Pain and Pleasure on the Ocean
I arrived in Puerto Escondido on Thursday night, and it is now Saturday afternoon. Never take the bus OCC from Oaxaca to Puerto Escondido. I found out later that there is a van that travels between the two cities, taking ½ the time and costing ½ as many pesos.
Meanwhile, I spent four hours on a bus going up in the mountains, speeding through the hairpin turns; four hours on a roller coaster, nauseated and wishing for the end.
When we arrived at the first stop in Selina Cruz, we sat in the bus for a while, until I got up and found out that there was a landslide two days ago between Selina Cruz and Puerto Escondido, and no traffic was getting through. Although I asked, it was not explained to me or to two other passengers of the bus that traffic would be getting through shortly. The three of us took a taxi for an exhorbitant amount of money from a lying taxi driver, who told me that he would drive us to the landslide, where I could walk across, pulling my two suitcases (which contain most of what I own) and it would be a 10 minute walk to the bus station , which I found out later didn’t exist.
He dropped us off in the midst of the cars, buses and trucks. I started walking in the HOT sun of mid-afternoon. After about ½ hour, the traffic started moving (surprise!), and I realized that I should have stayed on the bus in the station. Oh well, spilled milk. My new friends, a group of Mexicans on the side of the road, helped me find a private taxi that had two other passengers in it. I got lots of information about time and distance in the taxi, all of it wrong. The driver gave me his card, and one of the other two passengers, Cesar, told me that the driver was trust worthy and had offered to drive me to P.E. For 1400 pesos. I said yes, although this alternative method of transportation cost me an extra $100, but I had no choice.
THE HEALING SANCTUARY
Twelve hours after leaving Oaxaca City, I arrived at the Healing Sanctuary, dehydrated, dirty and exhausted. I washed, had a bit of vegan, raw food and two cups of herb tea, and was able to join the introductory talk by the teachers of Ascension Meditation.
Yesterday I meditated at 6:30 am, had a yoga class, and saw the Pacific Ocean for the first time since I was 16 and on a family trip to California. Then I worked in the garden (which probably won’t produce much because of lack of sun and too much planted. I told the main gardener that she had to be ruthless in spacing to get produce, but she seemed resentful of the advice, for which she had asked, so I held my tongue.
In the afternoon 17 of us (four Americans, six Mexicans, a man and five women, one of them heavily pregnant and with a hauntingly beautiful voice, two Brits, one French, one Hungarian, one Polish, one French Canadian and one Finn) had a highly spiritual Guatemalan Cacoa Ceremony, with breathing sessions, blessing session, singing bowls, and human singing.
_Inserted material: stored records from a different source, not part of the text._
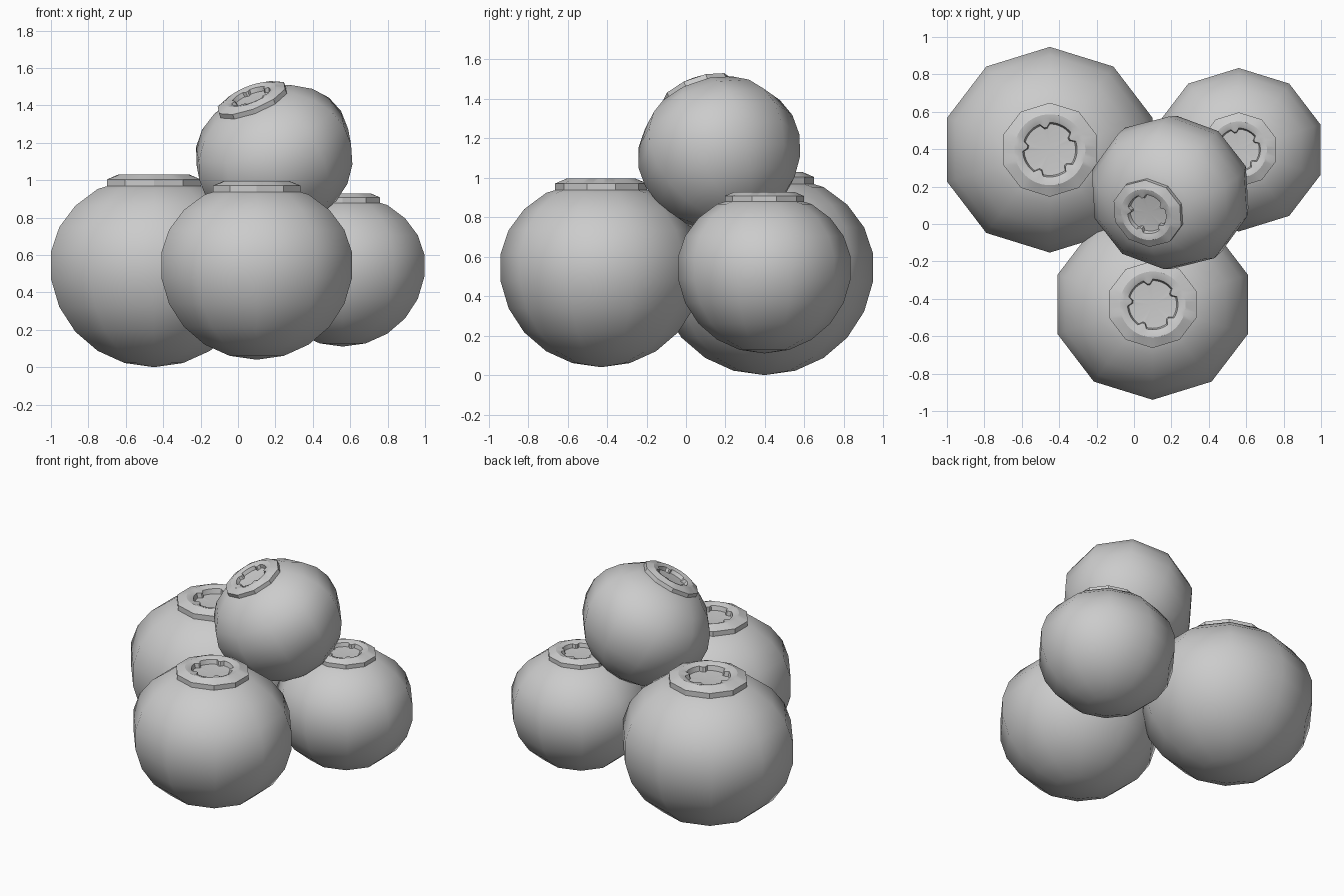
import bpy, bmesh
from math import sin, cos, pi, radians
from mathutils import Vector, Matrix

if "Cube" in bpy.data.objects:
    bpy.data.objects.remove(bpy.data.objects["Cube"])

SIDES = 10
STRETCH = 1 / cos(pi / SIDES)      # flat sides reach as far in x as corners do in y


def decagon(n, notch=False):
    """Unit outline: n points along a ten-sided ring with corners on +-y."""
    step = n // SIDES
    corner = [Vector((STRETCH * cos(pi / 2 + 2 * pi * i / SIDES),
                      sin(pi / 2 + 2 * pi * i / SIDES))) for i in range(SIDES)]
    return [corner[i // step].lerp(corner[(i // step + 1) % SIDES], (i % step) / step)
            for i in range(n)]


def circle(n):
    return [Vector((cos(pi / 2 + 2 * pi * i / n), sin(pi / 2 + 2 * pi * i / n)))
            for i in range(n)]


def lobed(n):
    """Circle with five small notches pointing inward."""
    pts = circle(n)
    return [p * (0.83 if (i - 1) % (n // 5) in (0, 1) else 1.0) for i, p in enumerate(pts)]


def loft(name, rings, matrix, cap_first=None, cap_last=None):
    """Skin a list of (outline, radius, height) rings, with optional centre caps."""
    bm = bmesh.new()
    loops = [[bm.verts.new((p.x * r, p.y * r, z)) for p in outline]
             for outline, r, z in rings]
    n = len(loops[0])
    for a, b in zip(loops, loops[1:]):
        for i in range(n):
            j = (i + 1) % n
            bm.faces.new((a[i], a[j], b[j], b[i]))
    for loop, z in ((loops[0], cap_first), (loops[-1], cap_last)):
        if z is not None:
            c = bm.verts.new((0, 0, z))
            for i in range(n):
                bm.faces.new((loop[i], loop[(i + 1) % n], c))
    bmesh.ops.recalc_face_normals(bm, faces=bm.faces)
    me = bpy.data.meshes.new(name)
    bm.to_mesh(me)
    bm.free()
    ob = bpy.data.objects.new(name, me)
    ob.matrix_world = matrix
    bpy.context.collection.objects.link(ob)
    bpy.ops.object.select_all(action='DESELECT')
    ob.select_set(True)
    bpy.context.view_layer.objects.active = ob
    return ob


def berry(name, centre, size, axis=(0, 0, 1)):
    turn = Vector((0, 0, 1)).rotation_difference(Vector(axis))
    m = Matrix.LocRotScale(Vector(centre), turn, Vector((size,) * 3))

    # round skin, flattened on the upper half and open under the crown
    ring = decagon(SIDES)
    rows = []
    for k in range(9):
        a = radians(-90 + 180 / 11 * (k + 1))
        rows.append((ring, cos(a) * 1.01, sin(a) * (0.87 if a > 0 else 1)))
    rows.append((ring, 0.42, 0.77))
    loft(name + "_skin", rows, m, cap_first=-1.0)
    bpy.ops.object.shade_smooth()

    # raised ten-sided collar with a notched hollow
    n = 50
    deca, circ, lobe = decagon(n), circle(n), lobed(n)
    loft(name + "_crown", [
        (deca, 0.457, 0.66), (deca, 0.457, 0.825), (circ, 0.345, 0.873),
        (circ, 0.305, 0.868), (lobe, 0.265, 0.850), (lobe, 0.25, 0.79),
    ], m, cap_last=0.775)
    bpy.ops.object.shade_smooth_by_angle(angle=radians(28))


berry("left_berry", (-0.45, 0.397, 0.55), 0.55)
berry("front_berry", (0.10, -0.43, 0.55), 0.51)
berry("right_berry", (0.56, 0.397, 0.547), 0.437)
berry("top_berry", (0.19, 0.165, 1.14), 0.413, (-0.347, -0.32, 0.88))
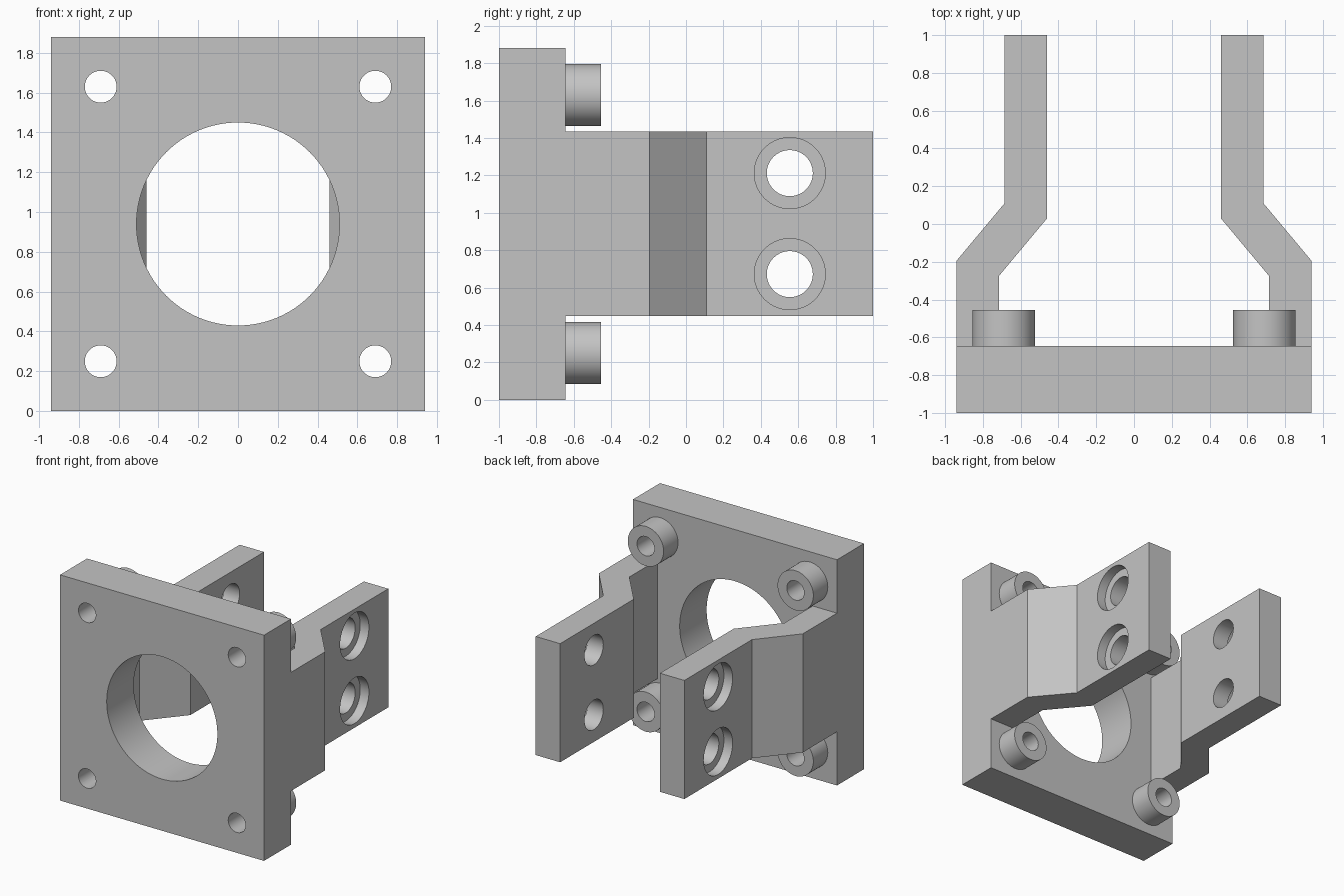
import bpy, bmesh, math
from mathutils import Matrix

cube = bpy.data.objects.get("Cube")
if cube:
    bpy.data.objects.remove(cube, do_unlink=True)

grey = bpy.data.materials.new("plain grey")
grey.use_nodes = True
colour = (0.55, 0.55, 0.55, 1)
grey.diffuse_color = colour
grey.node_tree.nodes["Principled BSDF"].inputs["Base Color"].default_value = colour

MID_Z = 0.94
FRONT, PLATE_BACK, BOSS_BACK = -1.0, -0.645, -0.455
SCREWS = [(sx * 0.69, MID_Z + sz * 0.69) for sx in (-1, 1) for sz in (-1, 1)]


def add_object(name, bm):
    bmesh.ops.recalc_face_normals(bm, faces=bm.faces)
    mesh = bpy.data.meshes.new(name)
    bm.to_mesh(mesh)
    bm.free()
    mesh.materials.append(grey)
    obj = bpy.data.objects.new(name, mesh)
    bpy.context.collection.objects.link(obj)
    return obj


def cylinder(name, axis, radius, start, end, centre, segments=64):
    """Cylinder along x or y; centre gives the other two coordinates."""
    mid = (start + end) / 2
    if axis == "X":
        place = Matrix.Translation((mid, *centre)) @ Matrix.Rotation(math.pi / 2, 4, "Y")
    else:
        place = Matrix.Translation((centre[0], mid, centre[1])) @ Matrix.Rotation(math.pi / 2, 4, "X")
    bm = bmesh.new()
    bmesh.ops.create_cone(bm, cap_ends=True, segments=segments, radius1=radius,
                          radius2=radius, depth=abs(end - start), matrix=place)
    return add_object(name, bm)


def extrude_profile(name, points, bottom, top):
    bm = bmesh.new()
    face = bm.faces.new([bm.verts.new((x, y, bottom)) for x, y in points])
    raised = bmesh.ops.extrude_face_region(bm, geom=[face])["geom"]
    verts = [v for v in raised if isinstance(v, bmesh.types.BMVert)]
    bmesh.ops.translate(bm, verts=verts, vec=(0, 0, top - bottom))
    return add_object(name, bm)


def cut(obj, cutters):
    """Subtract each cutter, apply the result and remove the cutters."""
    for cutter in cutters:
        mod = obj.modifiers.new("hole", "BOOLEAN")
        mod.operation, mod.solver, mod.object = "DIFFERENCE", "EXACT", cutter
    evaluated = obj.evaluated_get(bpy.context.evaluated_depsgraph_get())
    mesh = bpy.data.meshes.new_from_object(evaluated)
    obj.modifiers.clear()
    obj.data = mesh
    for cutter in cutters:
        bpy.data.objects.remove(cutter, do_unlink=True)


def smooth(obj):
    bpy.ops.object.select_all(action="DESELECT")
    obj.select_set(True)
    bpy.context.view_layer.objects.active = obj
    bpy.ops.object.shade_smooth_by_angle(angle=math.radians(30))


# Square mounting plate with a large bore and four screw holes
W = 0.94
plate = extrude_profile("mounting_plate", [(-W, FRONT), (W, FRONT), (W, PLATE_BACK), (-W, PLATE_BACK)],
                        0, 2 * MID_Z)
cut(plate, [cylinder("bore_cutter", "Y", 0.51, -1.1, -0.5, (0, MID_Z), 96)] +
    [cylinder("screw_cutter", "Y", 0.08, -1.1, -0.5, c) for c in SCREWS])
smooth(plate)

# Hollow bosses behind the screw holes
for i, centre in enumerate(SCREWS):
    boss = cylinder(f"screw_boss_{i + 1}", "Y", 0.165, PLATE_BACK, BOSS_BACK, centre)
    cut(boss, [cylinder("screw_cutter", "Y", 0.08, -0.8, -0.3, centre)])
    smooth(boss)

# Cranked arms with two counterbored holes each
ARM = [(0.94, PLATE_BACK), (0.94, -0.195), (0.685, 0.11), (0.685, 1),
       (0.46, 1), (0.46, 0.03), (0.715, -0.275), (0.715, PLATE_BACK)]
for side, s in (("left", 1), ("right", -1)):
    arm = extrude_profile(f"{side}_arm", [(s * x, y) for x, y in ARM], 0.447, 1.435)
    cutters = []
    for z in (0.672, 1.212):
        cutters.append(cylinder("bolt_cutter", "X", 0.123, s * 0.3, s * 0.9, (0.555, z)))
        cutters.append(cylinder("counterbore_cutter", "X", 0.19, s * 0.605, s * 0.9, (0.555, z)))
    cut(arm, cutters)
    smooth(arm)
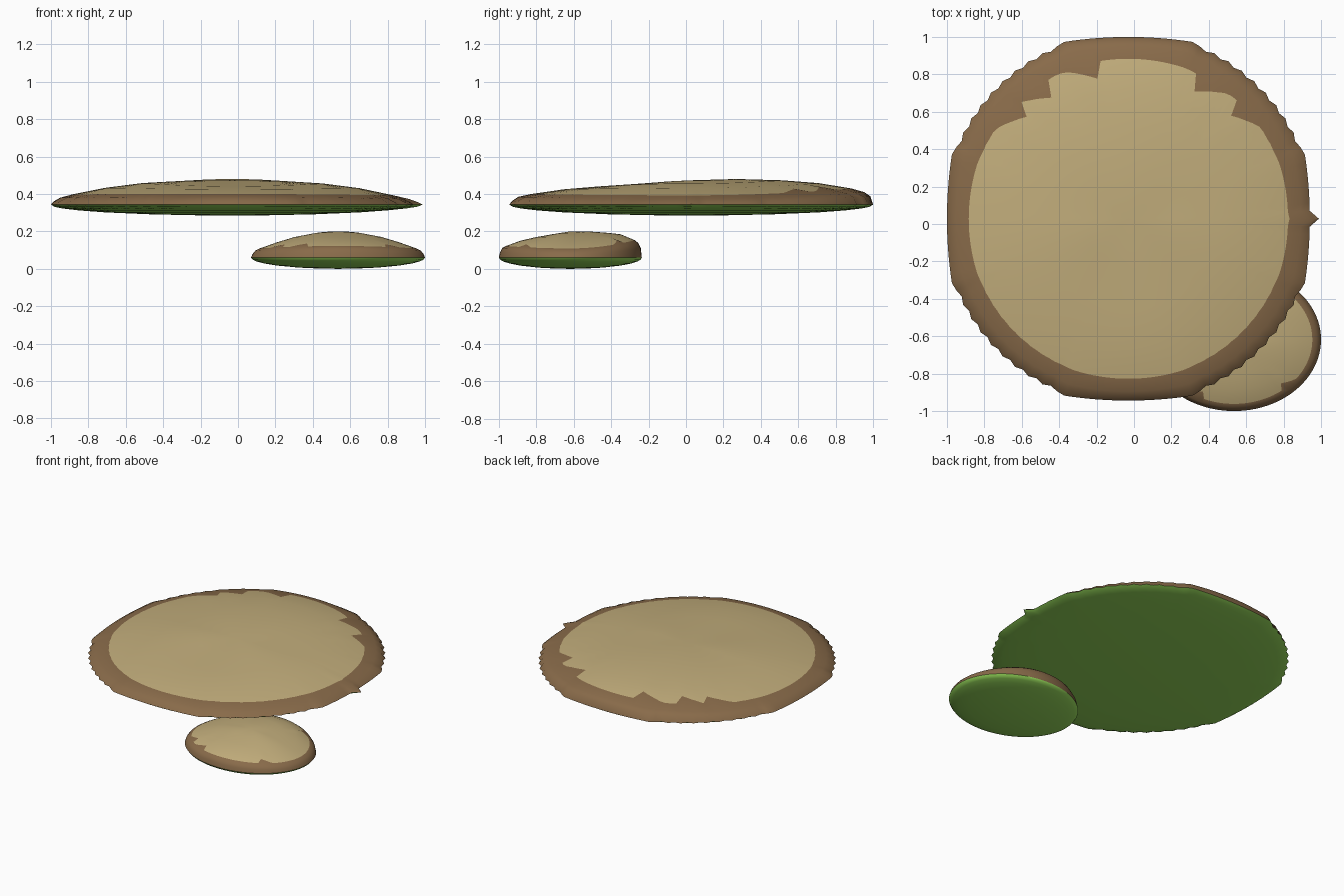
import bpy, bmesh, math

cube = bpy.data.objects.get("Cube")
if cube:
    bpy.data.objects.remove(cube)


def material(name, rgb):
    m = bpy.data.materials.new(name)
    m.use_nodes = True
    m.diffuse_color = (*rgb, 1)
    m.node_tree.nodes["Principled BSDF"].inputs["Base Color"].default_value = (*rgb, 1)
    return m


MATERIALS = [material("sand", (0.54, 0.42, 0.20)),
             material("earth brown", (0.25, 0.147, 0.068)),
             material("moss green", (0.30, 0.68, 0.10))]

# Height profiles run from the crown to the rim at these relative radii
KNOTS = (0, 0.25, 0.5, 0.7, 0.85, 0.95, 0.985, 1)
UNDER = (0.98, 0.94, 0.85, 0.7, 0.45, 0.2)


def profile(heights, rho):
    for i in range(len(KNOTS) - 1):
        if rho <= KNOTS[i + 1]:
            t = (rho - KNOTS[i]) / (KNOTS[i + 1] - KNOTS[i])
            return heights[i] + t * (heights[i + 1] - heights[i])
    return heights[-1]


def height(sides, angle, rho):
    """Blend the east, back, west and front profiles around the stone."""
    c, s = math.cos(angle), math.sin(angle)
    side_x = sides["east"] if c > 0 else sides["west"]
    side_y = sides["back"] if s > 0 else sides["front"]
    return profile(side_x, rho) * c * c + profile(side_y, rho) * s * s


def border(angle, notches, base):
    """Radius of the colour border: sawteeth that bite in abruptly on the
    side nearest the y axis and fade out away from it."""
    deg = math.degrees(angle)
    pole = 90 if deg < 180 else 270
    bite = 0
    for n in notches:
        past = (deg - n) if n > pole else (n - deg)
        if 0 <= past < 12:
            bite = max(bite, 1 - past / 12)
    return base - 0.095 * bite


def slab(name, centre, rim_z, depth, radii, edge_shape, sides, notches, base, segments):
    bm = bmesh.new()
    angles = [2 * math.pi * i / segments for i in range(segments)]

    def ring(rho_at, z_at):
        verts = []
        for i, a in enumerate(angles):
            rho = rho_at(a)
            r = rho + edge_shape(i, a) * rho ** 14  # ripples fade inwards
            verts.append(bm.verts.new((centre[0] + radii[0] * r * math.cos(a),
                                       centre[1] + radii[1] * r * math.sin(a),
                                       rim_z + z_at(a, rho))))
        return verts

    top_rules = [lambda a, r=r: r for r in KNOTS[1:4]]
    top_rules.append(lambda a: border(a, notches, base))
    top_rules += [lambda a, r=r: r for r in KNOTS[5:]]
    rings = [ring(rule, lambda a, rho: height(sides, a, rho)) for rule in top_rules]
    rim = len(rings) - 1
    for r in UNDER:
        rings.append(ring(lambda a: r, lambda a, rho: -depth * math.sqrt(1 - rho * rho)))

    # Skin the rings: sand crown, brown shoulder, green underside
    for k in range(len(rings) - 1):
        colour = 0 if k < 3 else 1 if k < rim else 2
        for i in range(segments):
            j = (i + 1) % segments
            f = bm.faces.new((rings[k][i], rings[k + 1][i], rings[k + 1][j], rings[k][j]))
            f.material_index = colour
    for end, z, colour in ((rings[0], sides["front"][0], 0), (rings[-1], -depth, 2)):
        tip = bm.verts.new((*centre, rim_z + z))
        for i in range(segments):
            bm.faces.new((tip, end[i], end[(i + 1) % segments])).material_index = colour

    bmesh.ops.recalc_face_normals(bm, faces=bm.faces)
    mesh = bpy.data.meshes.new(name)
    bm.to_mesh(mesh)
    bm.free()
    for m in MATERIALS:
        mesh.materials.append(m)
    obj = bpy.data.objects.new(name, mesh)
    bpy.context.collection.objects.link(obj)
    bpy.ops.object.select_all(action='DESELECT')
    obj.select_set(True)
    bpy.context.view_layer.objects.active = obj
    bpy.ops.object.shade_smooth_by_angle(angle=math.radians(40))


def scalloped(i, a):
    """Nearly straight at the four sides, finely scalloped on the diagonals."""
    if i == 0:
        return 0.05  # small spur on the left side
    off = abs((math.degrees(a) + 45) % 90 - 45)
    if off < 21:
        return 0.035 * (off / 20) ** 2
    return 0.02 + (0.007 if i % 2 else -0.007)


# Large upper platform
slab("large_platform", (-0.03, 0.028), 0.343, 0.058, (0.97, 0.972), scalloped,
     {"east": (0.13, 0.128, 0.113, 0.088, 0.058, 0.03, 0.012, 0),
      "back": (0.13, 0.137, 0.13, 0.115, 0.095, 0.067, 0.045, 0),
      "west": (0.13, 0.128, 0.115, 0.09, 0.063, 0.037, 0.017, 0),
      "front": (0.13, 0.112, 0.098, 0.082, 0.063, 0.042, 0.02, 0)},
     (47, 63, 102, 122, 134), 0.88, 144)

# Small lower platform
slope = (0.14, 0.132, 0.11, 0.082, 0.06, 0.038, 0.018, 0)
slab("small_platform", (0.535, -0.618), 0.06, 0.06, (0.465, 0.382), lambda i, a: 0,
     {"east": slope, "west": slope,
      "back": (0.14, 0.14, 0.133, 0.125, 0.108, 0.078, 0.05, 0),
      "front": (0.14, 0.125, 0.108, 0.09, 0.072, 0.052, 0.028, 0)},
     (55, 115, 140, 222, 244, 310), 0.9, 96)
By the time it was over I was completely overwhelmed and sick from the intensity of travel and then the ceremony, with little sleep and no time for rest during the day, the changes in food, the changes in altitude, the heat after the cool of the mountains.
I have been here for two days, without walking on the beach. I have rested, meditated and drank only water. I am feeling much better now. If I lived here and continued to eat only vegan and raw foods, I would be skinny. Everyone else is incredibly thin. But I definitely feel the need for protein and amino acids.
I’m feeling well enough to go to a restaurant opening tonight and planning to go to an organic farm/ranch tomorrow morning. Hasta luego (until then)….
I visited my second intentional community of my journey and did my third Ascension Meditation weekend-long workshop. These were two of the best things about Puerto Escondido, along with the Pacific Ocean. A third thing to love in Puerto was my Hungarian yoga teacher, who studied in Budapest and in India and had us doing asanas that I have never experienced before in 40 years of yoga classes.
The yoga classes I have taken in Mexico, in three different towns, have been wonderfully diverse and healing. I only took a few in San Miguel de Allende, where I lived last year. The prices were too high for me. However, in Puerto Escondido, they were free.
I left the Healing Sanctuary in Puerto on Monday morning, “On The Road Again”. I wish I was on Willie Nelson’s bus with him. But after humping my suitcases for a few blocks to flag down the bus to the stop where I can pick up a taxi to Zipolite, it was alright…mountains on the left of me, Pacific Ocean on the right, it was alright.
The bus driver helped me with my suitcases, getting on the bus and getting off, for which I tipped him 10 pesos. He was pleased. There was a taxi waiting at the stop, and I was in Zipolite 20 minutes later.